• [Assignment]: Output all the records word for word. Drop the pictures.

• [Saved data entries]:
---+---

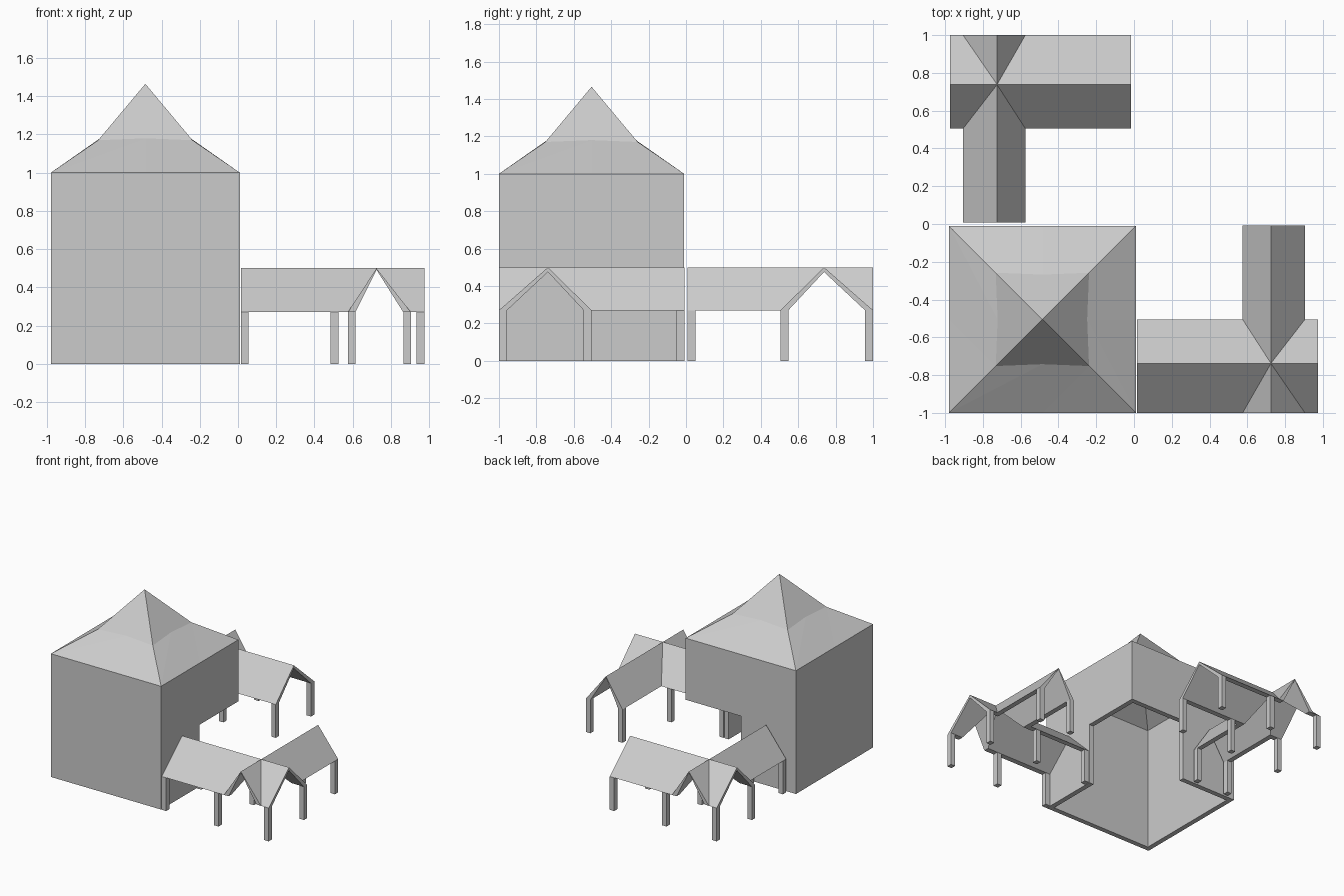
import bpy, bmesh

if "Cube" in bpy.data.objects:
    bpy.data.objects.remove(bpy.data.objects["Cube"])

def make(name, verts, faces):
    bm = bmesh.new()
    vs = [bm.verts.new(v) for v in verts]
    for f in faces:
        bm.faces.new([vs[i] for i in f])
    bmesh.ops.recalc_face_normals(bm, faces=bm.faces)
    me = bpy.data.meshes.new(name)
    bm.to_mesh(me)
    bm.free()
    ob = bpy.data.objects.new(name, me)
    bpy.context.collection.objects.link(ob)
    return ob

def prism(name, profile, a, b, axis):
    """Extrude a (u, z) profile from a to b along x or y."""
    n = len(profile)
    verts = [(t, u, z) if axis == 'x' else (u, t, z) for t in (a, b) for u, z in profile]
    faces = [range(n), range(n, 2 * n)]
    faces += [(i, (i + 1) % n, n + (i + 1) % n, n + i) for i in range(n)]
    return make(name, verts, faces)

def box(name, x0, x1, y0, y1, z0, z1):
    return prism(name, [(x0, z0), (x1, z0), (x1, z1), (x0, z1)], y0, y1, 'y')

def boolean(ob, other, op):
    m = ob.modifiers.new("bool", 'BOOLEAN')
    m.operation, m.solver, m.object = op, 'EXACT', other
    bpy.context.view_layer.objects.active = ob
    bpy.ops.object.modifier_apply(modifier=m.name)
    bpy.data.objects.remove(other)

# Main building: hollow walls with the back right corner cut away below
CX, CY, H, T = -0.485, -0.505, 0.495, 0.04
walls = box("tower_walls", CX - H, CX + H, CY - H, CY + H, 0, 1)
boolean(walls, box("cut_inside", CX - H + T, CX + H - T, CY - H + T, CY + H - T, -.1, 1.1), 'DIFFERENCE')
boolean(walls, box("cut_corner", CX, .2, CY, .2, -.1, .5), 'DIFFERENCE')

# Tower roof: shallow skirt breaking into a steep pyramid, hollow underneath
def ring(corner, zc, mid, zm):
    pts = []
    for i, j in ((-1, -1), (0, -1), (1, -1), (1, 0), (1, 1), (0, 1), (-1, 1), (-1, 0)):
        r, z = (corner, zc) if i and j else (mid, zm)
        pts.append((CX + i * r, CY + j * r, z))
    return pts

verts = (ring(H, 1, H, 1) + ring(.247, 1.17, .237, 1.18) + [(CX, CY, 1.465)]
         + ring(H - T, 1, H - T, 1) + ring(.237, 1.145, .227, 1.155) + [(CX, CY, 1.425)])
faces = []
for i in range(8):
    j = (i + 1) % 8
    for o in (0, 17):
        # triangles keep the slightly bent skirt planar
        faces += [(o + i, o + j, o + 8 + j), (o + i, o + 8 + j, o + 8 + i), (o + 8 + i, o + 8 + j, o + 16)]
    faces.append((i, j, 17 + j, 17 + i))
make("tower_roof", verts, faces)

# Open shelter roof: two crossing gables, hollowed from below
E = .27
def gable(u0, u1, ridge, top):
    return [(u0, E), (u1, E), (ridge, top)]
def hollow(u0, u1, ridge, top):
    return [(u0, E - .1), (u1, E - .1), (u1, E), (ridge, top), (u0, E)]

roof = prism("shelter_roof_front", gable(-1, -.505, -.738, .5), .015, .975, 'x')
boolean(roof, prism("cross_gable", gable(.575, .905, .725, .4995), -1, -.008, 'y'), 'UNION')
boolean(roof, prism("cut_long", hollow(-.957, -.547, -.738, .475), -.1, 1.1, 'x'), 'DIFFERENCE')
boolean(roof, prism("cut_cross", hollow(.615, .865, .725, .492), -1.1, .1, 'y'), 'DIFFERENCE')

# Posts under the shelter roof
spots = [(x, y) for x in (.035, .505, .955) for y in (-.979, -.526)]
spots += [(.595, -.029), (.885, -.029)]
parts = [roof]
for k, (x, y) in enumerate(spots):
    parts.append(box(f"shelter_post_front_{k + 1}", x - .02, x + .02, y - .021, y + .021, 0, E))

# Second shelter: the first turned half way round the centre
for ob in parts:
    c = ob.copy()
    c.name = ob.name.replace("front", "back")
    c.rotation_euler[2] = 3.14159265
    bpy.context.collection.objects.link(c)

---+---

• [Answer]:
import bpy, bmesh

if "Cube" in bpy.data.objects:
    bpy.data.objects.remove(bpy.data.objects["Cube"])

def make(name, verts, faces):
    bm = bmesh.new()
    vs = [bm.verts.new(v) for v in verts]
    for f in faces:
        bm.faces.new([vs[i] for i in f])
    bmesh.ops.recalc_face_normals(bm, faces=bm.faces)
    me = bpy.data.meshes.new(name)
    bm.to_mesh(me)
    bm.free()
    ob = bpy.data.objects.new(name, me)
    bpy.context.collection.objects.link(ob)
    return ob

def prism(name, profile, a, b, axis):
    """Extrude a (u, z) profile from a to b along x or y."""
    n = len(profile)
    verts = [(t, u, z) if axis == 'x' else (u, t, z) for t in (a, b) for u, z in profile]
    faces = [range(n), range(n, 2 * n)]
    faces += [(i, (i + 1) % n, n + (i + 1) % n, n + i) for i in range(n)]
    return make(name, verts, faces)

def box(name, x0, x1, y0, y1, z0, z1):
    return prism(name, [(x0, z0), (x1, z0), (x1, z1), (x0, z1)], y0, y1, 'y')

def boolean(ob, other, op):
    m = ob.modifiers.new("bool", 'BOOLEAN')
    m.operation, m.solver, m.object = op, 'EXACT', other
    bpy.context.view_layer.objects.active = ob
    bpy.ops.object.modifier_apply(modifier=m.name)
    bpy.data.objects.remove(other)

# Main building: hollow walls with the back right corner cut away below
CX, CY, H, T = -0.485, -0.505, 0.495, 0.04
walls = box("tower_walls", CX - H, CX + H, CY - H, CY + H, 0, 1)
boolean(walls, box("cut_inside", CX - H + T, CX + H - T, CY - H + T, CY + H - T, -.1, 1.1), 'DIFFERENCE')
boolean(walls, box("cut_corner", CX, .2, CY, .2, -.1, .5), 'DIFFERENCE')

# Tower roof: shallow skirt breaking into a steep pyramid, hollow underneath
def ring(corner, zc, mid, zm):
    pts = []
    for i, j in ((-1, -1), (0, -1), (1, -1), (1, 0), (1, 1), (0, 1), (-1, 1), (-1, 0)):
        r, z = (corner, zc) if i and j else (mid, zm)
        pts.append((CX + i * r, CY + j * r, z))
    return pts

verts = (ring(H, 1, H, 1) + ring(.247, 1.17, .237, 1.18) + [(CX, CY, 1.465)]
         + ring(H - T, 1, H - T, 1) + ring(.237, 1.145, .227, 1.155) + [(CX, CY, 1.425)])
faces = []
for i in range(8):
    j = (i + 1) % 8
    for o in (0, 17):
        # triangles keep the slightly bent skirt planar
        faces += [(o + i, o + j, o + 8 + j), (o + i, o + 8 + j, o + 8 + i), (o + 8 + i, o + 8 + j, o + 16)]
    faces.append((i, j, 17 + j, 17 + i))
make("tower_roof", verts, faces)

# Open shelter roof: two crossing gables, hollowed from below
E = .27
def gable(u0, u1, ridge, top):
    return [(u0, E), (u1, E), (ridge, top)]
def hollow(u0, u1, ridge, top):
    return [(u0, E - .1), (u1, E - .1), (u1, E), (ridge, top), (u0, E)]

roof = prism("shelter_roof_front", gable(-1, -.505, -.738, .5), .015, .975, 'x')
boolean(roof, prism("cross_gable", gable(.575, .905, .725, .4995), -1, -.008, 'y'), 'UNION')
boolean(roof, prism("cut_long", hollow(-.957, -.547, -.738, .475), -.1, 1.1, 'x'), 'DIFFERENCE')
boolean(roof, prism("cut_cross", hollow(.615, .865, .725, .492), -1.1, .1, 'y'), 'DIFFERENCE')

# Posts under the shelter roof
spots = [(x, y) for x in (.035, .505, .955) for y in (-.979, -.526)]
spots += [(.595, -.029), (.885, -.029)]
parts = [roof]
for k, (x, y) in enumerate(spots):
    parts.append(box(f"shelter_post_front_{k + 1}", x - .02, x + .02, y - .021, y + .021, 0, E))

# Second shelter: the first turned half way round the centre
for ob in parts:
    c = ob.copy()
    c.name = ob.name.replace("front", "back")
    c.rotation_euler[2] = 3.14159265
    bpy.context.collection.objects.link(c)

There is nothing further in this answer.